If you’re an improvising musician, you’ve been there before. You’re sick of how your solos sound and you’re ready to spice things up with some fresh new sounds. Beginner or not, we’ve all felt this way. I’ll often have students in this situation start to inquire about new scales or modes as if that will be the solution to their problem. While yes learning new scales will teach you a new sound, I think people are misdiagnosing their own problem. Bear with me.
That scale is called the “Dorian #4” scale. While you may have never heard of the scale, it’s a scale we’ve all heard before. Just check out “Arabian Nights” from Disney’s Aladdin. It does have a certain “Arabian” quality to it which is why it makes perfect sense for the composer to employ it when writing the soundtrack. I would learn this scale if I’m trying to improvise/create music in that same style. To me, learning new scales is something that is done for a specific purpose such as this. It is not the answer to “playing better solos”.
For someone who has just learned the pentatonic/blues scale it doesn’t take very long for them to run out of ideas. It wouldn’t make sense for someone in that position to learn the Dorian #4 scale even if they feel like they need their solos to sound “fresh”. Obviously this is a ridiculous example. When students ask for new scale, they’re rarely looking for something so exotic. However I don’t feel like this example is very far off from where most of us are when we feel that we need a “new sound”. Often times I find it’s not that we need a new sound; it’s that we need new ideas.
So if the answer isn’t new scales, what do I need to do?
We tend to do the same things over and over, especially with things we’re familiar with like these basic scales. Usually the answer is new melodic ideas rather than a new scale. Record yourself and see what licks, ideas, or techniques you tend to repeat in your playing. For example, if your blues solos are comprised of bend after bend after bend, try coming up with licks or melodies that don’t use bends.

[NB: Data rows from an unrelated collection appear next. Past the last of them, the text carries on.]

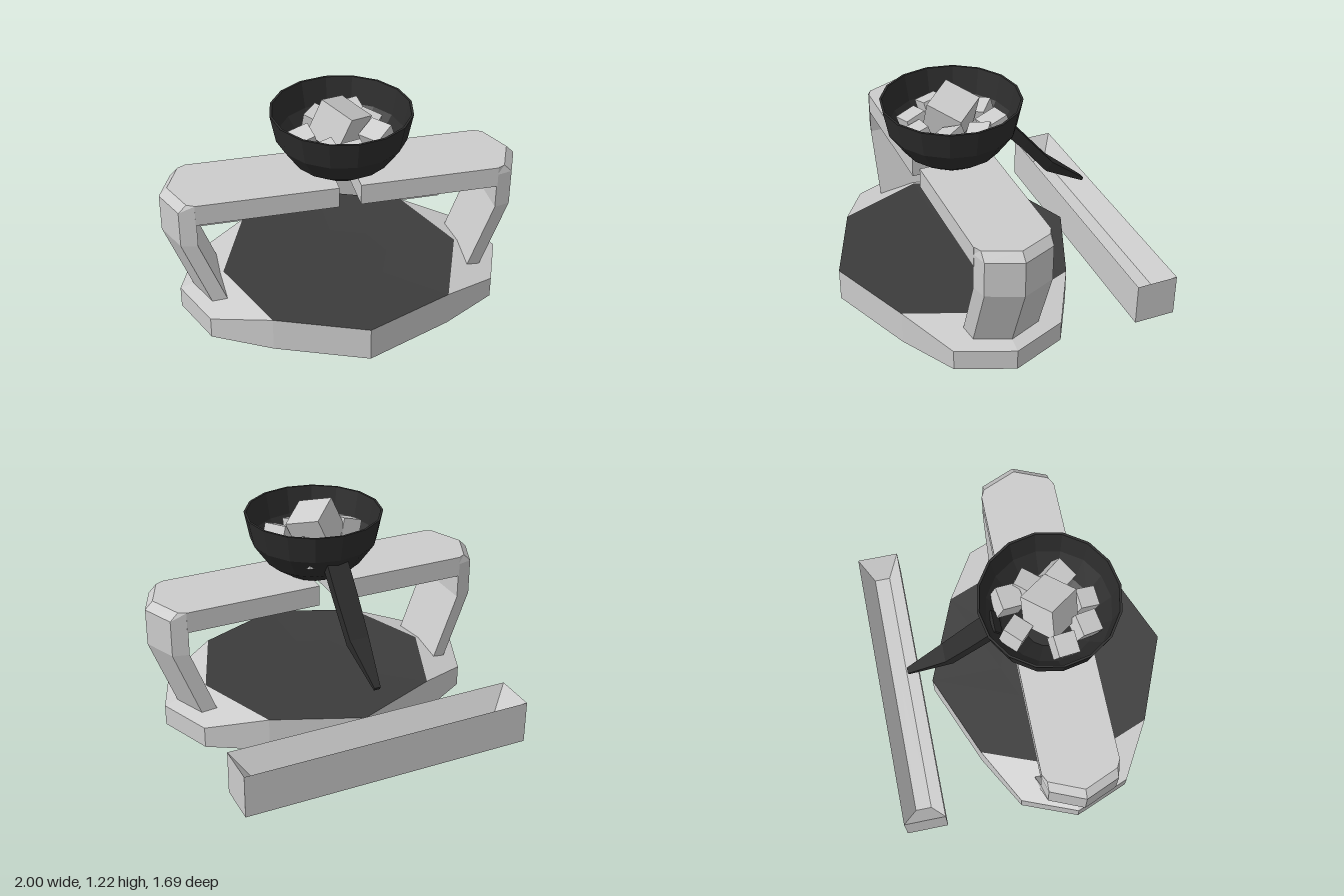
import * as THREE from 'three';

const mat = (color) => new THREE.MeshStandardMaterial({ color, flatShading: true });
const grey = mat(0xcccccc);
const plateDark = mat(0x3c3c3c);
const bowlDark = mat(0x2c2c2c);
bowlDark.side = THREE.DoubleSide;

function addMesh(parent, name, geometry, material = grey) {
  const mesh = new THREE.Mesh(geometry, material);
  mesh.name = name;
  parent.add(mesh);
  return mesh;
}

// Skin a series of equal-sized rings of [x, y, z] points, with optional end caps
function loft(rings, capStart = true, capEnd = true) {
  const pos = [];
  const n = rings[0].length;
  const tri = (a, b, c) => pos.push(...a, ...b, ...c);
  for (let r = 0; r < rings.length - 1; r++) {
    for (let i = 0; i < n; i++) {
      const j = (i + 1) % n;
      const [p, q] = [rings[r], rings[r + 1]];
      tri(p[i], q[i], p[j]);
      tri(p[j], q[i], q[j]);
    }
  }
  const cap = (ring, flip) => {
    const c = [0, 1, 2].map((k) => ring.reduce((s, p) => s + p[k], 0) / n);
    for (let i = 0; i < n; i++) {
      const [a, b] = [ring[i], ring[(i + 1) % n]];
      if (flip) tri(c, b, a);
      else tri(c, a, b);
    }
  };
  if (capStart) cap(rings[0], false);
  if (capEnd) cap(rings[rings.length - 1], true);
  const g = new THREE.BufferGeometry();
  g.setAttribute('position', new THREE.Float32BufferAttribute(pos, 3));
  g.computeVertexNormals();
  return g;
}

// Complete a quarter outline (+x to +z) into a closed ring
function fourfold(quarter) {
  const half = [...quarter, ...quarter.slice(0, -1).reverse().map(([x, y, z]) => [-x, y, z])];
  return [...half, ...half.slice(1, -1).reverse().map(([x, y, z]) => [x, y, -z])];
}

function addBase(parent) {
  const outer = fourfold([[0.927, 0.122, 0], [0.802, 0.122, 0.313], [0.49, 0.195, 0.49], [0, 0.195, 0.69]]);
  const inner = fourfold([[0.68, 0.195, 0], [0.585, 0.195, 0.245], [0.49, 0.195, 0.49], [0, 0.195, 0.69]]);
  const bottom = outer.map(([x, , z]) => [x, 0, z]);
  addMesh(parent, 'base', loft([bottom, outer, inner], true, false));
  const dip = inner.map(([x, , z]) => [x * 0.4, 0.185, z * 0.4]);
  addMesh(parent, 'basePlate', loft([inner, dip], false, true), plateDark);
}

// One half of the arch: a horizontal arm and a bent, ridged leg
function addArchHalf(parent, name, turn) {
  const half = new THREE.Group();
  half.name = name;
  half.rotation.y = turn;
  parent.add(half);
  const arm = addMesh(half, 'arm', new THREE.BoxGeometry(0.775, 0.12, 0.425));
  arm.position.set(0.4475, 0.735, 0);
  const ring = (y, shift, inset = 0) => [
    [1 - shift - inset, y, 0], [0.92 - shift - inset, y, 0.19],
    [0.83 - shift, y, 0.2125], [0.83 - shift, y, -0.2125],
    [0.92 - shift - inset, y, -0.19],
  ];
  addMesh(half, 'leg', loft([ring(0.14, 0.15), ring(0.54, 0), ring(0.75, 0), ring(0.795, 0, 0.045)]));
}

function addBowl(parent) {
  const profile = [[0, 0.79], [0.145, 0.79], [0.27, 0.875], [0.357, 1.0], [0.388, 1.155],
    [0.375, 1.155], [0.344, 1.005], [0.26, 0.887], [0.14, 0.805], [0, 0.805]];
  addMesh(parent, 'bowl', new THREE.LatheGeometry(profile.map(([x, y]) => new THREE.Vector2(x, y)), 16), bowlDark);

  // Bent tapering handle: [half width, lower y, lower z, upper y, upper z]
  const stations = [
    [0.062, 0.93, -0.265, 0.99, -0.305],
    [0.062, 0.78, -0.4, 0.82, -0.445],
    [0.056, 0.59, -0.555, 0.64, -0.595],
    [0.018, 0.44, -0.81, 0.457, -0.818],
  ];
  addMesh(parent, 'bowlHandle', loft(stations.map(([w, y0, z0, y1, z1]) => [
    [w, y0, z0], [w, y1, z1], [-w, y1, z1], [-w, y0, z0],
  ])), bowlDark);
}

// Loose cubes heaped in the bowl
function addCubes(parent) {
  const lumps = new THREE.Group();
  lumps.name = 'cubes';
  parent.add(lumps);
  const cubes = [ // size, x, y, z, rotations
    [0.21, -0.012, 1.062, 0, 0, 0.72, -0.42],
    [0.12, -0.09, 0.98, -0.2, 0.4, 0.8, 0.2],
    [0.13, 0.1, 0.99, -0.21, 0.3, 0.15, 0.1],
    [0.12, 0.165, 0.98, -0.1, 0.5, 0.9, 0.3],
    [0.12, -0.215, 1.0, 0.035, 0.2, 0.1, 0.3],
    [0.13, 0.18, 1.0, 0.08, 0.3, 0.6, 0.5],
    [0.12, -0.12, 0.98, 0.175, 0.3, 0.2, 0.2],
    [0.11, 0.02, 0.98, 0.2, 0.3, 0.1, 0.1],
  ];
  for (const [s, x, y, z, rx, ry, rz] of cubes) {
    const cube = addMesh(lumps, 'cube', new THREE.BoxGeometry(s, s, s));
    cube.position.set(x, y, z);
    cube.rotation.set(rx, ry, rz, 'ZYX');
  }
}

// Open tray with sloping inner walls
function addTray(parent) {
  const rect = (x, y, z) => [[x, y, -z], [x, y, z], [-x, y, z], [-x, y, -z]];
  const tray = addMesh(parent, 'tray',
    loft([rect(0.832, 0, 0.12), rect(0.832, 0.248, 0.12), rect(0.735, 0.12, 0.045)]));
  tray.position.z = -0.725;
}

export function createModel() {
  const model = new THREE.Group();
  model.name = 'bowlOnStand';
  const stand = new THREE.Group();
  stand.name = 'stand';
  stand.position.z = 0.154;
  model.add(stand);
  addBase(stand);
  addArchHalf(stand, 'leftArch', 0);
  addArchHalf(stand, 'rightArch', Math.PI);
  addBowl(stand);
  addCubes(stand);
  addTray(model);
  return model;
}
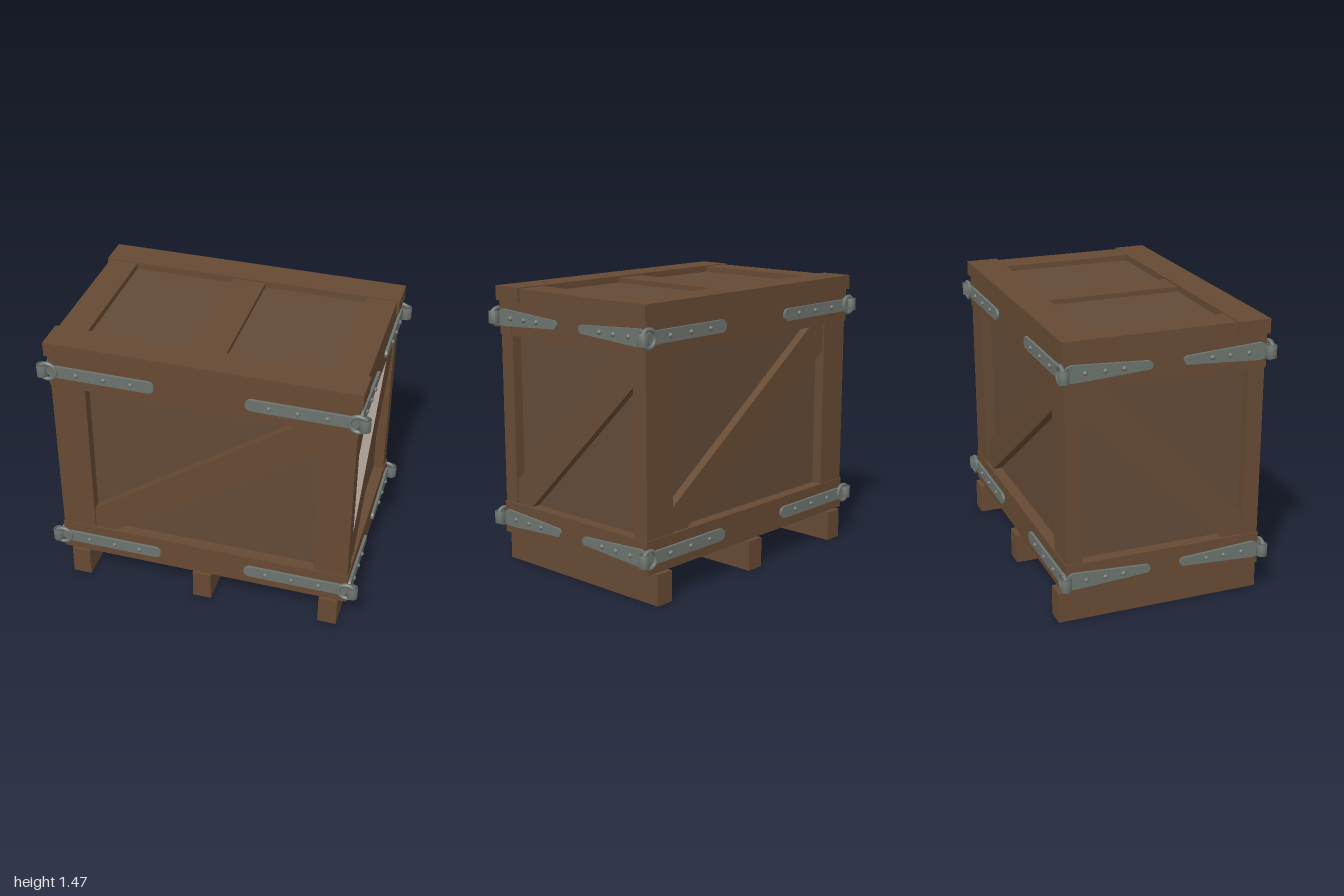
import * as THREE from 'three';

const mat = (name, color) => {
  const m = new THREE.MeshStandardMaterial({ color });
  m.name = name;
  return m;
};

export function createModel() {
  const frame = mat('frame wood', 0x664a33);
  const panel = mat('panel wood', 0x624a37);
  const metal = mat('dull iron', 0x6c736e);

  const HX = 0.785, HZ = 0.52;          // outer half length and half depth
  const RAIL_LOW = [0.16, 0.33], RAIL_TOP = [1.22, 1.395];
  const DEPTH = 0.085;                  // board thickness
  const crate = new THREE.Group();
  crate.name = 'crate';

  const add = (parent, name, geo, material, x = 0, y = 0, z = 0) => {
    const m = new THREE.Mesh(geo, material);
    m.name = name;
    m.position.set(x, y, z);
    parent.add(m);
    return m;
  };
  // box given by its limits on each axis
  const board = (name, x, y, z, material = frame) =>
    add(crate, name, new THREE.BoxGeometry(x[1] - x[0], y[1] - y[0], z[1] - z[0]), material,
      (x[0] + x[1]) / 2, (y[0] + y[1]) / 2, (z[0] + z[1]) / 2);
  const span = (c, w) => [c - w / 2, c + w / 2];

  // recessed inner box: wall panels, floor and lid panel
  board('innerPanels', [-0.725, 0.725], [0.2, 1.435], [-0.46, 0.46], panel);

  // corner posts
  for (const sx of [-1, 1]) for (const sz of [-1, 1])
    board('cornerPost', span(sx * 0.69, 0.18), [0.33, 1.22], span(sz * 0.4725, DEPTH));

  // rails around the bottom and top
  for (const y of [RAIL_LOW, RAIL_TOP]) for (const s of [-1, 1]) {
    board('longRail', [-HX, HX], y, span(s * (HZ - DEPTH / 2), DEPTH));
    board('endRail', span(s * (HX - 0.002 - DEPTH / 2), DEPTH), y, [DEPTH - HZ, HZ - DEPTH]);
  }

  // lid frame
  const lidY = [1.395, 1.47];
  for (const s of [-1, 1]) {
    board('lidLongBoard', [-0.8, 0.8], lidY, span(s * 0.445, 0.17));
    board('lidEndBoard', span(s * 0.7075, 0.155), [1.395, 1.465], [-0.36, 0.36]);
  }
  board('lidCrossBoard', span(0, 0.17), [1.4, 1.46], [-0.36, 0.36]);

  // skids
  for (const x of [-0.69, 0, 0.69]) board('skid', span(x, 0.1), [0, 0.16], [-0.545, 0.535]);

  // iron strap between u0 and u1 with rounded ends, half heights r0 and r1
  const strapGeometry = (u0, u1, r0, r1) => {
    const s = new THREE.Shape();
    s.moveTo(u0 + r0, -r0);
    s.lineTo(u1 - r1, -r1);
    s.absarc(u1 - r1, 0, r1, -Math.PI / 2, Math.PI / 2, false);
    s.lineTo(u0 + r0, r0);
    s.absarc(u0 + r0, 0, r0, Math.PI / 2, Math.PI * 1.5, false);
    return new THREE.ExtrudeGeometry(s, { depth: 0.014, bevelEnabled: false, curveSegments: 6 });
  };
  const rivet = new THREE.SphereGeometry(0.013, 10, 5, 0, Math.PI * 2, 0, Math.PI / 2);
  rivet.rotateX(Math.PI / 2);

  // one wall: diagonal brace and four straps, built facing +z
  const wall = (name, angle, dist, open, flip, strap, rivets) => {
    const g = new THREE.Group();
    g.name = name;
    g.rotation.y = angle;
    const pts = [[-open, 0.33], [-open + 0.115, 0.33], [open, 1.08],
      [open, 1.22], [open - 0.115, 1.22], [-open, 0.45]];
    const shape = new THREE.Shape(pts.map(([x, y]) => new THREE.Vector2(x * flip, y)));
    add(g, 'diagonalBrace', new THREE.ExtrudeGeometry(shape, { depth: 0.05, bevelEnabled: false }),
      frame, 0, 0, dist - 0.064);
    for (const y of [0.245, 1.31]) for (const s of [-1, 1]) {
      const geo = strapGeometry(...strap);
      const m = add(g, 'strap', geo, metal, 0, y, dist);
      if (s < 0) { m.rotation.z = Math.PI; }
      for (const u of rivets) add(g, 'rivet', rivet, metal, s * u, y, dist + 0.013);
    }
    crate.add(g);
  };
  const longStrap = [0.23, 0.79, 0.032, 0.032], longRivets = [0.35, 0.49, 0.635];
  const endStrap = [0.08, 0.525, 0.022, 0.044], endRivets = [0.225, 0.32, 0.42];
  wall('frontWall', 0, HZ, 0.6, 1, longStrap, longRivets);
  wall('backWall', Math.PI, HZ, 0.6, 1, longStrap, longRivets);
  wall('leftWall', Math.PI / 2, HX, 0.435, 1, endStrap, endRivets);
  wall('rightWall', -Math.PI / 2, HX, 0.435, -1, endStrap, endRivets);

  // corner rings and hollow barrels joining the straps
  const ring = new THREE.TorusGeometry(0.044, 0.011, 8, 20);
  const barrel = new THREE.LatheGeometry(
    [[0.014, -0.032], [0.028, -0.032], [0.028, 0.032], [0.014, 0.032], [0.014, -0.032]]
      .map(([x, y]) => new THREE.Vector2(x, y)), 14);
  for (const y of [0.245, 1.31]) for (const sx of [-1, 1]) for (const sz of [-1, 1]) {
    add(crate, 'cornerRing', ring, metal, sx * 0.785, y, sz * 0.535);
    add(crate, 'cornerBarrel', barrel, metal, sx * 0.815, y, sz * 0.53);
  }

  // the crate stands turned on the floor
  crate.rotation.y = -Math.PI / 6;
  const model = new THREE.Group();
  model.name = 'woodenCrate';
  model.add(crate);
  return model;
}
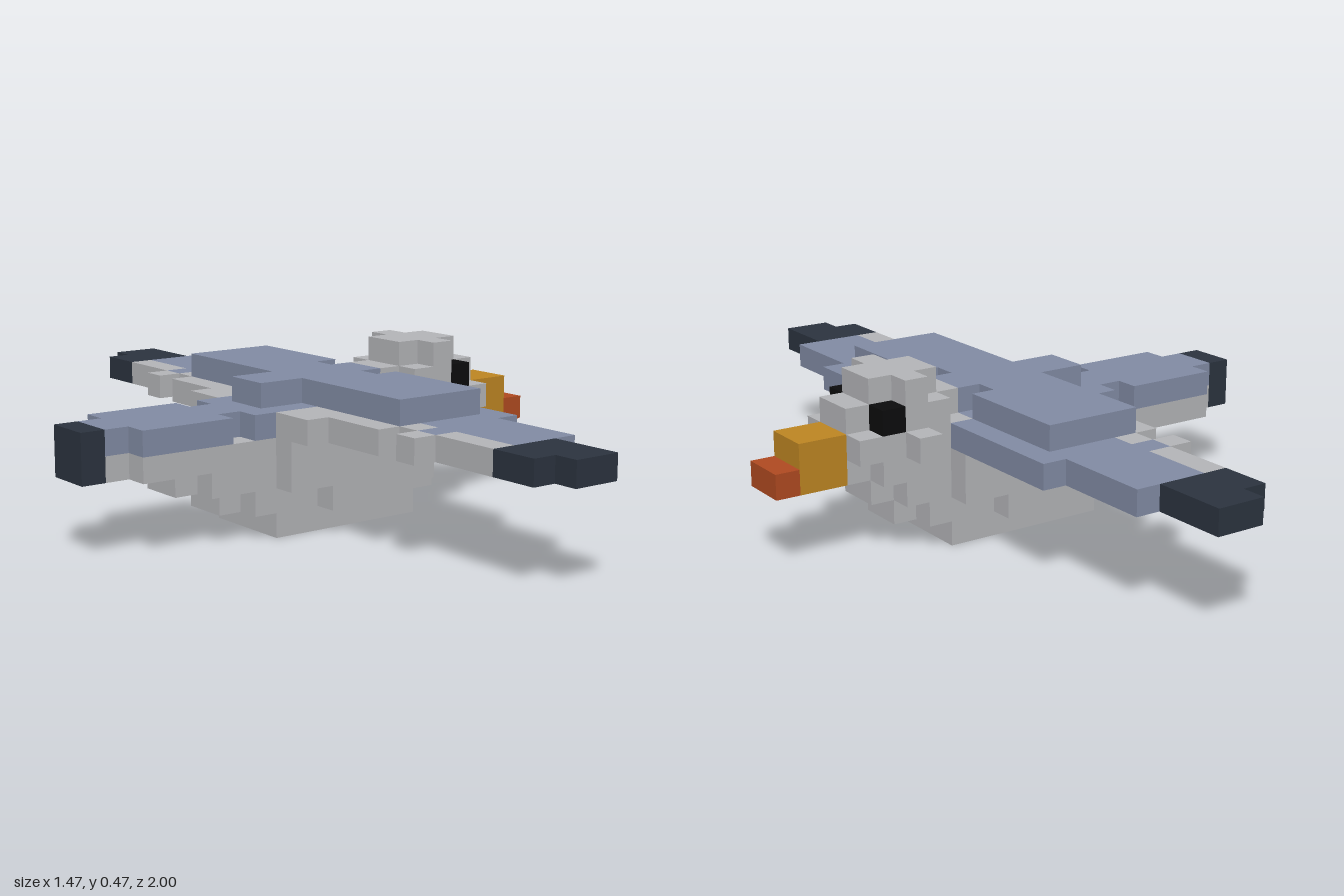
import * as THREE from 'three';

const U = 1 / 15; // edge of one block

const material = (name, color) => {
  const m = new THREE.MeshStandardMaterial({ color });
  m.name = name;
  return m;
};

export function createModel() {
  const grey = material('light grey plumage', 0xb6b7ba);
  const blue = material('blue grey plumage', 0x838da6);
  const dark = material('dark feather tips', 0x2c3440);
  const black = material('eye black', 0x0c0c0d);
  const orange = material('beak orange', 0xc08723);
  const red = material('beak tip red', 0xb24b21);

  const model = new THREE.Group();
  model.name = 'bird';

  const group = (name) => {
    const g = new THREE.Group();
    g.name = name;
    model.add(g);
    return g;
  };
  // Box between block coordinates
  const box = (parent, name, mat, x0, x1, y0, y1, z0, z1) => {
    const mesh = new THREE.Mesh(
      new THREE.BoxGeometry((x1 - x0) * U, (y1 - y0) * U, (z1 - z0) * U), mat);
    mesh.position.set((x0 + x1) / 2 * U, (y0 + y1) / 2 * U, (z0 + z1) / 2 * U);
    mesh.name = name;
    parent.add(mesh);
  };
  // Box centred on the body's mid-plane
  const mid = (parent, name, mat, x0, x1, y0, y1, half) =>
    box(parent, name, mat, x0, x1, y0, y1, -half, half);
  // Mirrored pair of boxes
  const pair = (parent, name, mat, x0, x1, y0, y1, z0, z1) => {
    box(parent, name, mat, x0, x1, y0, y1, z0, z1);
    box(parent, name, mat, x0, x1, y0, y1, -z1, -z0);
  };

  // Stepped belly: [x0, x1, y0, y1, half width]
  const body = group('body');
  [
    [-3, 4, 0, 1, 2],
    [-4, 5, 1, 2, 2], [-5, 6, 1, 2, 1],
    [-6, 6, 2, 3, 2], [-7, 7, 2, 3, 1],
    [-9, 7, 3, 4, 2], [-10, 8, 3, 4, 1],
  ].forEach(([x0, x1, y0, y1, h]) => mid(body, 'belly', grey, x0, x1, y0, y1, h));
  pair(body, 'flank', grey, -3, 4, 2, 4, 2, 3);
  pair(body, 'lowerFlank', grey, -1, 2, 1, 2, 2, 3);

  // Back and tail
  const tail = group('tail');
  mid(tail, 'back', blue, -4, 3, 4, 5, 2);
  mid(tail, 'tailWaist', blue, -5, -4, 4, 5, 1);
  mid(tail, 'tailFeathers', blue, -9, -5, 4, 5, 2);
  mid(tail, 'tailEnd', blue, -10, -9, 4, 5, 1);
  mid(tail, 'tailTip', dark, -11, -10, 3, 5, 1);

  // Raised mantle across the shoulders
  const mantle = group('mantle');
  mid(mantle, 'mantleCentre', blue, -3, 3, 5, 6, 1);
  pair(mantle, 'mantleNotch', blue, -1, 2, 5, 6, 1, 2);
  pair(mantle, 'mantleSide', blue, -1, 3, 5, 6, 2, 7);

  // Wings
  const wings = group('wings');
  pair(wings, 'innerWing', blue, -1, 4, 4, 5, 2, 7);
  pair(wings, 'middleWing', blue, 0, 4, 4, 5, 7, 8);
  pair(wings, 'outerWing', blue, 0, 3, 4, 5, 8, 12);
  pair(wings, 'wingPatch', blue, -1, 0, 4, 5, 8, 9);
  pair(wings, 'wingTip', dark, -1, 2, 4, 5, 12, 14);
  pair(wings, 'wingTipEnd', dark, 0, 2, 4, 5, 14, 15);
  // Grey trailing feathers: [x0, x1, z0, z1]
  [[-3, -1, 2, 4], [-2, -1, 4, 7], [-1, 0, 7, 8], [-2, -1, 8, 9], [-1, 0, 9, 12]]
    .forEach(([x0, x1, z0, z1]) => pair(wings, 'trailingFeather', grey, x0, x1, 4, 5, z0, z1));

  // Head
  const head = group('head');
  mid(head, 'face', grey, 3, 8, 4, 5, 2);
  mid(head, 'brow', grey, 3, 8, 5, 6, 1);
  pair(head, 'headSide', grey, 4, 6, 5, 6, 1, 2);
  mid(head, 'crown', grey, 4, 7, 6, 7, 1);
  pair(head, 'crownSide', grey, 5, 6, 6, 7, 1, 2);
  pair(head, 'cheek', grey, 5, 6, 4, 5, 2, 3);
  pair(head, 'eye', black, 6, 7, 5, 6, 1, 2);

  // Beak
  const beak = group('beak');
  mid(beak, 'beakBase', orange, 8, 10, 3, 5, 1);
  mid(beak, 'beakTip', red, 10, 11, 3, 4, 1);

  return model;
}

Maybe your jazz licks always resolve to the third of every chord? Easy fix! Just try resolving to a different note in the chord.
Thinking this way simplifies so much. It’s about trying to make the best with the tools that you already have instead of moving on every time you get bored. Exercises like this will help you make better music regardless of what scale you’re using. Then once you finally learn that fresh new scale, you’ll be able to make good music with it as well.
-Michael Hilbun is a New Orleans based guitarist and educator. In addition to performing and recording with numerous acts, he maintains an active online Skype lesson studio and teaches students around the world. He has a Bachelor of Music from the University of Louisiana. You can find out more about him at his website www.michaelhilbun.com.